Gyms and fitness classes have been back on the cards for a while – but with a new variant on the cards, how risky is it to be heading to them?
Your risk of catching Covid will depend on a number of factors, such as how well ventilated the space is, how many people are there, how good everyone is at sticking to social distancing, how long you spend there, and what the Covid cases are like in your area.
It also depends how many people attending your gym are vaccinated – we know having two doses of the jab reduces the chances of transmission, although it doesn’t remove the risk completely. If you’re fully vaccinated, your chances of catching it – and falling very ill with Covid – are pretty low.
An infographic on Covid risk, which was shared widely in 2020, suggested exercising at gyms is a “medium risk activity” – probably as risky as going on an airplane, riding the bus, or eating out at a restaurant indoors.
Professor Jonathan Ball, a virologist at the University of Nottingham, told BBC Newsbeat the main risks with gyms are the vigorous exercising – which means people are breathing rapidly and deeply, and could therefore produce lots of aerosols that could infect others – as well as the touching of shared equipment.
But gyms have lots of measures in place to reduce transmission, and this appears to be working. Data from ukactive shared in early 2021 showed evidence of low prevalence of Covid-19 in fitness facilities, with an overall rate of just 1.7 cases per 100,000 visits.
From the end of July to the end of December 2020, there were a total of 1,277 Covid-19 cases among gym users that visited facilities over the 23-week period, against a backdrop of 2.3 million UK-wide cases in the same time.
Prof Ball also said from the data he’d seen from Public Health England, he was “not aware there is a significant hotspot for infections in the gym environment”.
That said, it’s still important to be cautious. The Delta variant, which is now the most dominant variant in the UK, is associated with roughly 60% increased risk of household transmission compared to the Alpha variant.
Since reopening, gyms have put a lot of procedures in place to stay Covid secure. Huw Edwards, CEO of ukactive, tells HuffPost UK, these include social distancing, enhanced cleaning and industry-leading ventilation. “Working with the government, the Covid-19 safety guidance for the fitness industry means that people using gyms, pools, leisure centres and studios can feel safe, and supported, in following the rules,” he says.
Gym equipment is regularly sanitised, some gyms have one-way systems and are running smaller and shorter fitness classes, which are better for reducing the chances of transmission, and many have good ventilation systems in place. People are urged to wear face coverings in non-active areas, which helps to reduce the risk even more.

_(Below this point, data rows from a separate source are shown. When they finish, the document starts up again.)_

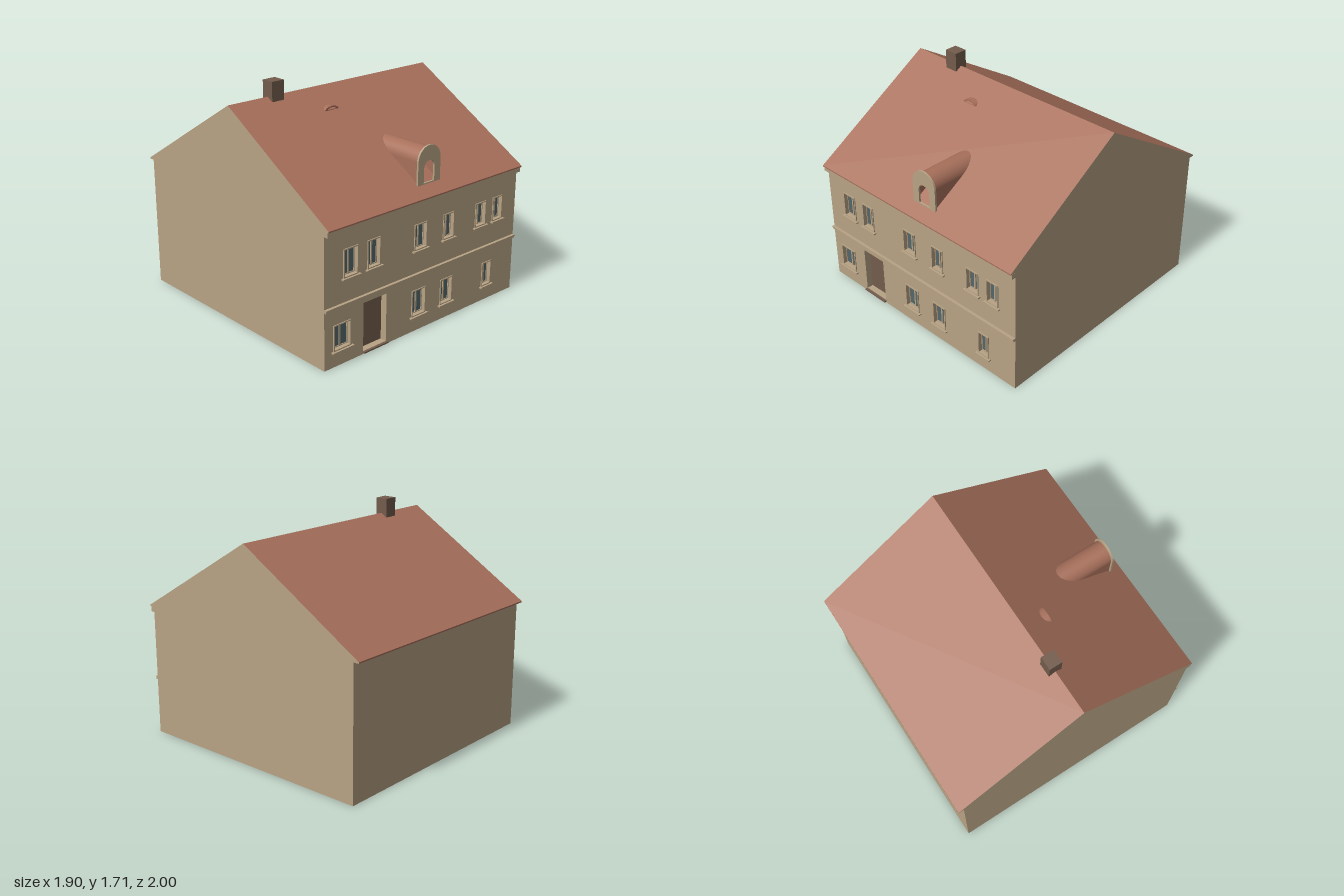
import * as THREE from 'three';

const mat = (name, color) => {
  const m = new THREE.MeshStandardMaterial({ color, side: THREE.DoubleSide });
  m.name = name;
  return m;
};

export function createModel() {
  const plaster = mat('plaster', 0xb8a385);
  const tile = mat('roof tile', 0xa8705b);
  const brown = mat('brown', 0x735c4c);
  const glass = mat('glass', 0x52676b);
  const house = new THREE.Group();
  house.name = 'house';

  const L = -0.953, WZ = 0.957, WT = 0.985, EAVE = 0.995, RIDGE = 1.6;
  const xr = (z) => 0.939 + 0.013 * z; // the right gable runs slightly askew

  const add = (name, geometry, material, parent = house) => {
    const m = new THREE.Mesh(geometry, material);
    m.name = name;
    parent.add(m);
    return m;
  };
  const box = (name, x0, x1, y0, y1, z0, z1, material, parent) => {
    const m = add(name, new THREE.BoxGeometry(x1 - x0, y1 - y0, z1 - z0), material, parent);
    m.position.set((x0 + x1) / 2, (y0 + y1) / 2, (z0 + z1) / 2);
    return m;
  };
  // Flat convex faces, each a list of corners
  const faces = (name, polygons, material, parent) => {
    const p = [];
    for (const f of polygons)
      for (let i = 1; i < f.length - 1; i++) p.push(...f[0], ...f[i], ...f[i + 1]);
    const g = new THREE.BufferGeometry();
    g.setAttribute('position', new THREE.Float32BufferAttribute(p, 3));
    g.computeVertexNormals();
    return add(name, g, material, parent);
  };
  const rect = (x0, x1, y0, y1, Type = THREE.Shape) => {
    const s = new Type();
    s.moveTo(x0, y0).lineTo(x1, y0).lineTo(x1, y1).lineTo(x0, y1).closePath();
    return s;
  };
  const ring = (name, x0, x1, y0, y1, t, z0, depth, parent) => {
    const s = rect(x0, x1, y0, y1);
    s.holes.push(rect(x0 + t, x1 - t, y0 + t, y1 - t, THREE.Path));
    const m = add(name, new THREE.ExtrudeGeometry(s, { depth, bevelEnabled: false }), plaster, parent);
    m.position.z = z0;
  };
  // Sides of a recess going back into the front wall
  const reveal = (x0, x1, y0, y1, depth, parent) => {
    const c = [[x0, y0], [x1, y0], [x1, y1], [x0, y1]];
    faces('reveal', c.map((a, i) => {
      const b = c[(i + 1) % 4];
      return [[...a, WZ], [...a, WZ - depth], [...b, WZ - depth], [...b, WZ]];
    }), plaster, parent);
  };

  // Front wall with openings
  const wall = rect(L, xr(WZ), 0, WT);
  const T = 0.008, DEPTH = 0.03;
  const windows = [ // x0, x1, y0, y1
    [-0.789, -0.659, 0.615, 0.818], [-0.575, -0.456, 0.615, 0.818],
    [-0.132, -0.008, 0.615, 0.806], [0.158, 0.27, 0.615, 0.806],
    [0.499, 0.614, 0.615, 0.798], [0.69, 0.798, 0.615, 0.798],
    [-0.876, -0.72, 0.116, 0.305], [-0.143, -0.005, 0.116, 0.316],
    [0.148, 0.274, 0.116, 0.311], [0.603, 0.705, 0.116, 0.305],
  ];
  for (const [x0, x1, y0, y1] of windows) {
    const g = new THREE.Group();
    g.name = 'window';
    house.add(g);
    const a = x0 + T, b = x1 - T, c = y0 + T, d = y1 - T, mid = (x0 + x1) / 2;
    wall.holes.push(rect(a, b, c, d, THREE.Path));
    reveal(a, b, c, d, DEPTH, g);
    ring('frame', x0, x1, y0, y1, T, WZ, 0.007, g);
    ring('sash', a, b, c, d, 0.006, WZ - DEPTH + 0.001, 0.006, g);
    box('mullion', mid - 0.006, mid + 0.006, c, d, WZ - DEPTH + 0.001, WZ - DEPTH + 0.008, plaster, g);
    box('pane', a, b, c, d, WZ - DEPTH - 0.002, WZ - DEPTH, glass, g);
    box('sill', x0 - 0.016, x1 + 0.016, y0 - 0.01, y0, WZ, 0.979, plaster, g);
  }

  // Recessed door and its step
  wall.holes.push(rect(-0.604, -0.389, 0.022, 0.38, THREE.Path));
  reveal(-0.604, -0.389, 0.022, 0.38, 0.05);
  box('door', -0.604, -0.389, 0.022, 0.38, WZ - 0.055, WZ - 0.05, brown);
  box('doorStep', -0.61, -0.383, 0.012, 0.022, WZ, 0.977, brown);
  add('frontWall', new THREE.ShapeGeometry(wall), plaster).position.z = WZ;

  // Back and side walls, open underneath
  const xb = xr(-WZ), xf = xr(WZ);
  faces('walls', [
    [[xb, 0, -WZ], [L, 0, -WZ], [L, WT, -WZ], [xb, WT, -WZ]],
    [[xf, 0, WZ], [xb, 0, -WZ], [xb, WT, -WZ], [xf, WT, WZ]],
    [[L, 0, -WZ], [L, 0, WZ], [L, WT, WZ], [L, WT, -WZ]],
  ], plaster);

  // Gables and the flat attic floor
  const profile = [[1, WT], [-1, WT], [-1, EAVE], [0, RIDGE], [1, EAVE]];
  faces('gables', [
    profile.map(([z, y]) => [xr(z), y, z]),
    profile.map(([z, y]) => [L, y, z]).reverse(),
    [[L, WT, -1], [xr(-1), WT, -1], [xr(1), WT, 1], [L, WT, 1]],
  ], plaster);

  // Roof slopes with eave edges
  const roof = [];
  for (const s of [1, -1]) {
    const e = xr(s), r = xr(0);
    const set = [
      [[L, EAVE, s], [e, EAVE, s], [r, RIDGE, 0], [L, RIDGE, 0]],
      [[L, WT, s], [e, WT, s], [e, EAVE, s], [L, EAVE, s]],
    ];
    roof.push(...(s > 0 ? set : set.map((f) => f.reverse())));
  }
  faces('roof', roof, tile);

  // Mouldings on the front
  box('cornice', L, xf, 0.947, WT - 0.001, WZ, 0.99, plaster);
  box('stringCourse', L, xf, 0.42, 0.443, WZ, 0.974, plaster);
  box('stringCourseLip', L, xf, 0.436, 0.443, 0.974, 0.979, plaster);

  box('chimney', -0.613, -0.508, 1.56, 1.712, -0.05, 0.05, brown);

  // Arched dormer
  const arch = (cx, r, y0, spring, Type) => {
    const s = new Type();
    s.moveTo(cx - r, y0).lineTo(cx + r, y0).lineTo(cx + r, spring);
    s.absarc(cx, spring, r, 0, Math.PI, false);
    s.lineTo(cx - r, y0);
    return s;
  };
  const CX = 0.053;
  const face = arch(CX, 0.11, 1.045, 1.215, THREE.Shape);
  face.holes.push(arch(CX, 0.052, 1.06, 1.164, THREE.Path));
  add('dormerFront', new THREE.ExtrudeGeometry(face, { depth: 0.014, bevelEnabled: false, curveSegments: 16 }),
    plaster).position.z = 0.893;

  // Half-round vault whose back edge dies into the roof slope
  const roofZ = (y) => (RIDGE - y) / (RIDGE - EAVE);
  const vault = (name, outline, zFront) => {
    const p = [], idx = [];
    outline.forEach(([x, y], i) => {
      p.push(x, y, zFront, x, y, Math.min(zFront, roofZ(y) - 0.005));
      if (i) idx.push(2 * i - 2, 2 * i, 2 * i - 1, 2 * i, 2 * i + 1, 2 * i - 1);
    });
    const g = new THREE.BufferGeometry();
    g.setAttribute('position', new THREE.Float32BufferAttribute(p, 3));
    g.setIndex(idx.reverse());
    g.computeVertexNormals();
    add(name, g, tile);
  };
  const half = (cx, cy, rx, ry, n) => Array.from({ length: n + 1 }, (_, i) => {
    const a = (Math.PI * i) / n;
    return [cx + rx * Math.cos(a), cy + ry * Math.sin(a)];
  });
  const hood = half(CX, 1.212, 0.095, 0.095, 20);
  vault('dormerRoof', [[CX + 0.095, 1.06], ...hood, [CX - 0.095, 1.06]], 0.893);

  // Small eyebrow vent near the ridge
  const VX = -0.207, VY = 1.474;
  vault('eyebrowVent', half(VX, VY, 0.062, 0.028, 12), 0.209);
  const brow = new THREE.Shape(half(VX, VY, 0.062, 0.028, 12).map(([x, y]) => new THREE.Vector2(x, y)));
  brow.holes.push(new THREE.Path(half(VX, VY + 0.004, 0.038, 0.014, 12).map(([x, y]) => new THREE.Vector2(x, y))));
  add('eyebrowFront', new THREE.ShapeGeometry(brow), tile).position.z = 0.209;

  return house;
}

Such venues are hugely important for improving mental and physical health – and ukactive reports many people have returned “confidently” since facilities reopened.
If you’re still worried about returning to the gym, that’s totally normal. Professor Keith Neal, an epidemiologist at University of Nottingham, suggests going at quieter times, if possible – the fewer people there are in your gym, the lower your risk of catching Covid will be.
He also recommends maintaining social distancing (which means close range convos with your PT should be off the cards), turning up in your gym wear, going home to shower, and travelling to and from the gym in your car, either alone or with people in your household.
If you’re really worried about catching Covid, it might be helpful to opt for fitness classes which don’t involve a lot of heavy breathing – so Pilates and yoga, as opposed to HIIT classes – and to wipe down any gym equipment before and after using it. If you can, avoid touching your face when you’re at the gym.
Experts are still learning about Covid-19. The information in this story is what was known or available at the time of publication, but guidance could change as scientists discover more about the virus. To keep up to date with health advice and cases in your area, visit gov.uk/coronavirus and nhs.uk.